*Excerpted data:*
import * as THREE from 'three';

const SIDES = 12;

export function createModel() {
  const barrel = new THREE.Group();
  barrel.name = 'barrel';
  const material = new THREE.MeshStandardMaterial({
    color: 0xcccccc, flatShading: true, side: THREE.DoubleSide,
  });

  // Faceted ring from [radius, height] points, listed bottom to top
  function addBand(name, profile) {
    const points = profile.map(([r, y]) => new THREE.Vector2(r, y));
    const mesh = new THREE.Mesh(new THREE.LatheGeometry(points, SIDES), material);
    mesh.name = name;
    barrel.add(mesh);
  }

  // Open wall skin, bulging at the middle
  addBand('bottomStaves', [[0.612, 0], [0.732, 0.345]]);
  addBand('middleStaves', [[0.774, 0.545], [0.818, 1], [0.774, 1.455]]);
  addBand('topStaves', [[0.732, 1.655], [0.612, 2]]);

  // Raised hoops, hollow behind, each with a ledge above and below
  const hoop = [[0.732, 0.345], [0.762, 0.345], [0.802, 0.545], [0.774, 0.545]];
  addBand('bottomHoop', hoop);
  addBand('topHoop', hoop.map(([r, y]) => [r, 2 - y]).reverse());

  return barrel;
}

*What you are asked to do:*
Which of the lines in the data hold the string "SIDES"? Report each of them by copying it.

*Solution to this task:*
const SIDES = 12;
    const mesh = new THREE.Mesh(new THREE.LatheGeometry(points, SIDES), material);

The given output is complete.